From: Jens Maurer (Jens.Maurer_at_[hidden])
Date: 2001-01-06 06:39:09
Dean Calver wrote:
> I think quaternions would be a good library to add to Boost. I (like
> everybody else it seems) have my own (well several actually).
I also support adding more numerics to boost. We already have
rational numbers for a start.
- This is the first time I hear about quarternions and octonions. You
may consider that a defect in my education. Anyhow, any such submission
should include some not too formal introduction telling what they are.
For example, for complex numbers, I would expect at least
z = a + b*i is a complex number for some reals a and b; treat "i" as
any variable and apply usual arithmetic rules except that i*i = -1.
(You may want to elaborate on sqrt and ln and exp as well.)
- In general, I prefer simple, platform-independent implementations
over overly complex ones, even though these may have better performance.

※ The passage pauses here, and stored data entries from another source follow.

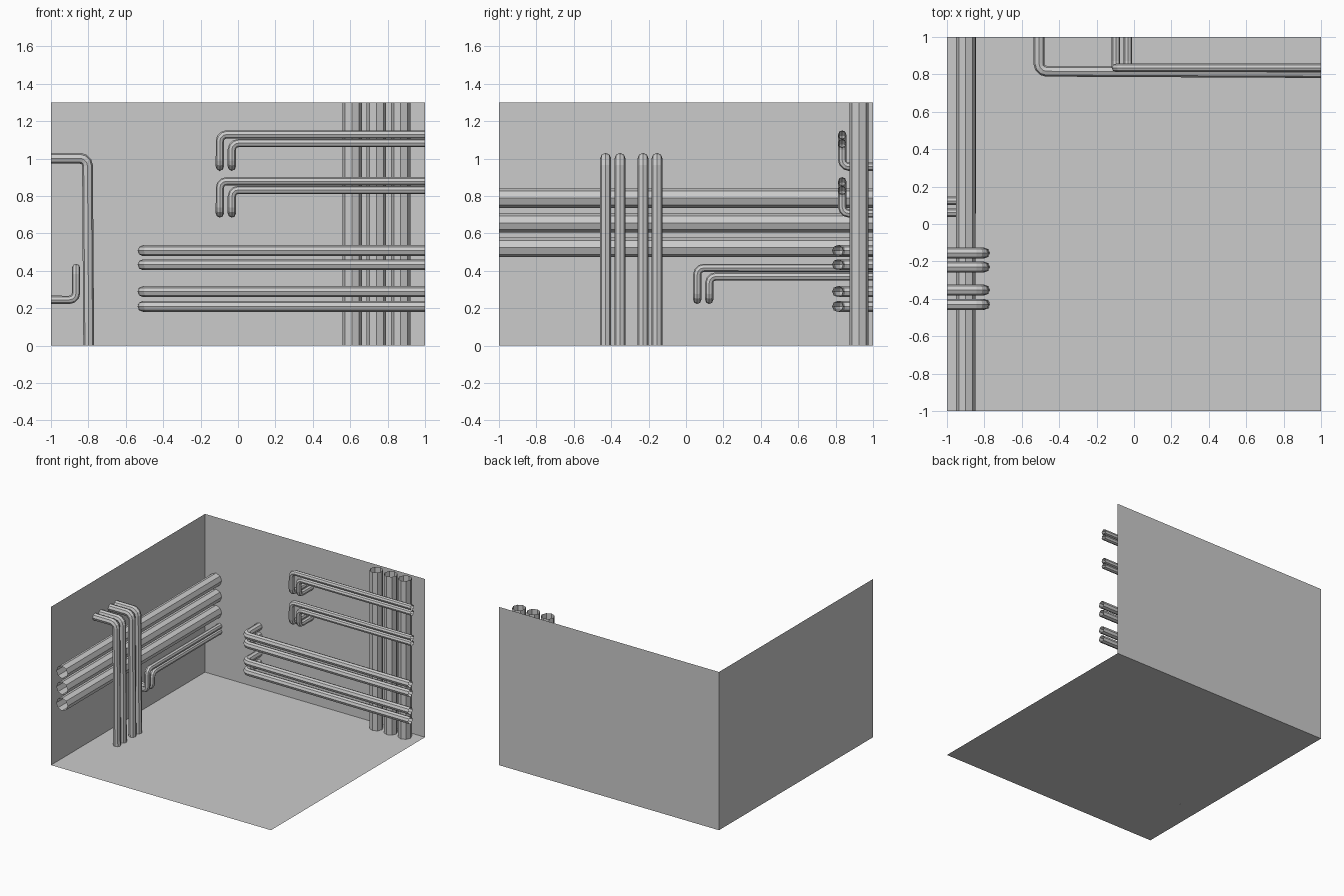
import bpy, bmesh, math
from mathutils import Vector

if "Cube" in bpy.data.objects:
    bpy.data.objects.remove(bpy.data.objects["Cube"])

H = 1.3        # wall height
SIDES = 8      # pipe cross-section


def finish(name, bm):
    me = bpy.data.meshes.new(name)
    bm.to_mesh(me)
    bm.free()
    ob = bpy.data.objects.new(name, me)
    bpy.context.collection.objects.link(ob)
    return ob


def panel(name, corners):
    bm = bmesh.new()
    bm.faces.new([bm.verts.new(c) for c in corners])
    finish(name, bm)


def rounded(points, fillet, steps=3):
    """Replace inner corners of a path by arcs."""
    pts = [Vector(p) for p in points]
    out = [pts[0]]
    for a, b, c in zip(pts, pts[1:], pts[2:]):
        u, v = (a - b).normalized(), (c - b).normalized()
        centre = b + (u + v) * fillet
        for i in range(steps + 1):
            t = math.pi / 2 * i / steps
            out.append(centre - v * fillet * math.cos(t) - u * fillet * math.sin(t))
    return out + [pts[-1]]


def pipe(name, points, radius, fillet=0.04):
    """Sweep an open octagonal tube along a path."""
    path = rounded(points, fillet)
    dirs = [(q - p).normalized() for p, q in zip(path, path[1:])]
    tans = [dirs[0]] + [(d + e).normalized() for d, e in zip(dirs, dirs[1:])] + [dirs[-1]]
    tan = tans[0]
    side = Vector((0, 0, 1)) if abs(tan.z) < 0.5 else Vector((1, 0, 0))
    bm = bmesh.new()
    rings = []
    for p, t in zip(path, tans):
        side = tan.rotation_difference(t) @ side
        side = (side - t * side.dot(t)).normalized()
        tan = t
        up = t.cross(side)
        angles = [math.tau * i / SIDES for i in range(SIDES)]
        rings.append([bm.verts.new(p + (side * math.cos(a) + up * math.sin(a)) * radius)
                      for a in angles])
    for r, s in zip(rings, rings[1:]):
        for i in range(SIDES):
            j = (i + 1) % SIDES
            bm.faces.new((r[i], r[j], s[j], s[i]))
    bmesh.ops.recalc_face_normals(bm, faces=bm.faces)
    # open tube: make sure the normals point away from the axis
    f = bm.faces[0] if bm.faces.ensure_lookup_table() is None else None
    mid = (path[0] + path[1]) / 2
    if f.normal.dot(f.calc_center_median() - mid) < 0:
        bmesh.ops.reverse_faces(bm, faces=bm.faces)
    finish(name, bm)


# room: floor and two walls
panel("floor", [(-1, -1, 0), (1, -1, 0), (1, 1, 0), (-1, 1, 0)])
panel("left_wall", [(-1, -1, 0), (-1, 1, 0), (-1, 1, H), (-1, -1, H)])
panel("back_wall", [(-1, 1, 0), (1, 1, 0), (1, 1, H), (-1, 1, H)])

# thick straight pipes
for i in range(3):
    z = 0.525 + 0.132 * i
    pipe(f"left_main_pipe_{i}", [(-0.9, -1, z), (-0.9, 1, z)], 0.052)
    x = 0.61 + 0.13 * i
    pipe(f"back_main_pipe_{i}", [(x, 0.925, 0), (x, 0.925, H)], 0.052)

# medium pipes leaving the left wall and dropping to the floor
for i, y in enumerate((-0.43, -0.353, -0.23, -0.155)):
    pipe(f"left_drop_pipe_{i}", [(-1, y, 1.002), (-0.805, y, 1.002), (-0.798, y, 0)], 0.029)

# medium pipes leaving the back wall and running to the right
for i, z in enumerate((0.508, 0.433, 0.289, 0.21)):
    pipe(f"back_run_pipe_{i}", [(-0.508, 1, z), (-0.508, 0.817, z), (1, 0.81, z)], 0.029)

# thin paired pipes that hook down and into the walls
for i in range(2):
    dx, dz = 0.064 * i, 0.046 * i
    for j in range(2):
        low = 0.957 - 0.25 * j
        top, x = low + 0.172 - dz, -0.097 + dx
        pipe(f"back_hook_pipe_{j}_{i}",
             [(1, 0.835, top), (x, 0.835, top), (x, 0.835, low), (x, 1, low)], 0.022, 0.035)
    y, top = 0.06 + dx, 0.416 - dz
    pipe(f"left_hook_pipe_{i}",
         [(-0.866, 1, top), (-0.866, y, top), (-0.866, y, 0.245), (-1, y, 0.245)], 0.022, 0.035)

For example, a boost "bigint" library should use the obvious algorithms
and possibly optionally provide an interface to the GNU MP library for

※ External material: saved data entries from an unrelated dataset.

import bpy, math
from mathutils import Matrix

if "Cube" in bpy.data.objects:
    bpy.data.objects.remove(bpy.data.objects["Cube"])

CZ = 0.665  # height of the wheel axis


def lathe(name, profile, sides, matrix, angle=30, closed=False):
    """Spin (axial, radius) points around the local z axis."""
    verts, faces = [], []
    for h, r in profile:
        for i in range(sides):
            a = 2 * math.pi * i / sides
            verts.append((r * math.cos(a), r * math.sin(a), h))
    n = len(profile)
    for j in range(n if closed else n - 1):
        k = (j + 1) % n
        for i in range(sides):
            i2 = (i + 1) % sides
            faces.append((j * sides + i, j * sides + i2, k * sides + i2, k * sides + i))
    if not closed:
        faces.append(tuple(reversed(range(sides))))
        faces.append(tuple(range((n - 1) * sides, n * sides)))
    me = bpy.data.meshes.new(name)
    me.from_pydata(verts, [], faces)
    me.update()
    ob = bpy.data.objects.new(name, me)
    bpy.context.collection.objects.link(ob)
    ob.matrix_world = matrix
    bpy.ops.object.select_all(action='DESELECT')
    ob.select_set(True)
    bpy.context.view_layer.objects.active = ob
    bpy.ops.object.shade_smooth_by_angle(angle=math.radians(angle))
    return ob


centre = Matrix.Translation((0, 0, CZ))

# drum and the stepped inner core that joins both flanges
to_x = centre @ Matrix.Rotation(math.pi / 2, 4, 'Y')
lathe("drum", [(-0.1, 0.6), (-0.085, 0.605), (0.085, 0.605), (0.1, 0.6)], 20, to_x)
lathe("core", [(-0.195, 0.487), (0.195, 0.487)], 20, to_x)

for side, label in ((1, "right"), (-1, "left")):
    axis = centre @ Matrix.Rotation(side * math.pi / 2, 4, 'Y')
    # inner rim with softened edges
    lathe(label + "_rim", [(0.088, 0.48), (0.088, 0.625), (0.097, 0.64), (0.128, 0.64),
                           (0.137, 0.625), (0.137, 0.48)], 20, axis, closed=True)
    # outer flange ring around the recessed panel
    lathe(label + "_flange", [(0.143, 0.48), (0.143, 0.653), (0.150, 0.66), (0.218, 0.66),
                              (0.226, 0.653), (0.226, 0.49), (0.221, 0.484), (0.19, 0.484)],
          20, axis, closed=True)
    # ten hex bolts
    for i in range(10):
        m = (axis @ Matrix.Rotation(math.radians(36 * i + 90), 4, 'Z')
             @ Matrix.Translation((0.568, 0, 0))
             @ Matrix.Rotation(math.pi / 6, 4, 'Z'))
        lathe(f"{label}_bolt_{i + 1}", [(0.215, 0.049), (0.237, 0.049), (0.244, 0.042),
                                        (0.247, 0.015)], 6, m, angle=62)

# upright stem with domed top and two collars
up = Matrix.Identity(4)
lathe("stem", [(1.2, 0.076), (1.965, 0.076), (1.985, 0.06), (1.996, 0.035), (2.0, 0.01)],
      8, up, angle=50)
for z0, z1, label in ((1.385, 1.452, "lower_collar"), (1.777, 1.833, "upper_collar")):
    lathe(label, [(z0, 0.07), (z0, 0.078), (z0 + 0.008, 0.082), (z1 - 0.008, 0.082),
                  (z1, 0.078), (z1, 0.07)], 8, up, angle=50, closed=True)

those who need serious performance.
- All math classes should work together seamlessly: quarternions of
rationals of bigint's should be no problem.
> I also am wondering about numeric classes being added to Boost, I have
> numerous times written vector (mathematical) and matrix templates classes
> and they would seem to be obvious additions (I mean relatively simple matrix
> classes rather than blitz++ complexity) ideally we would want a generic
> tensor class. In almost all mathematically complex fields (personally I've
> needed them for graphics, physics, combinatrics, numerical analysis and even
> quantum computing) the need for the more complex (no pun intended) maths
> classes often occur.
The STL valarray specification seems to require some surgery (read: bug-fixing)
as well. I would be pleased if any effort regarding boost vector/matrix
classes could have an eye on that (or state that valarray is completely
obsoleted by the vector/matrix classes).
Boost list run by bdawes at acm.org, gregod at cs.rpi.edu, cpdaniel at pacbell.net, john at johnmaddock.co.uk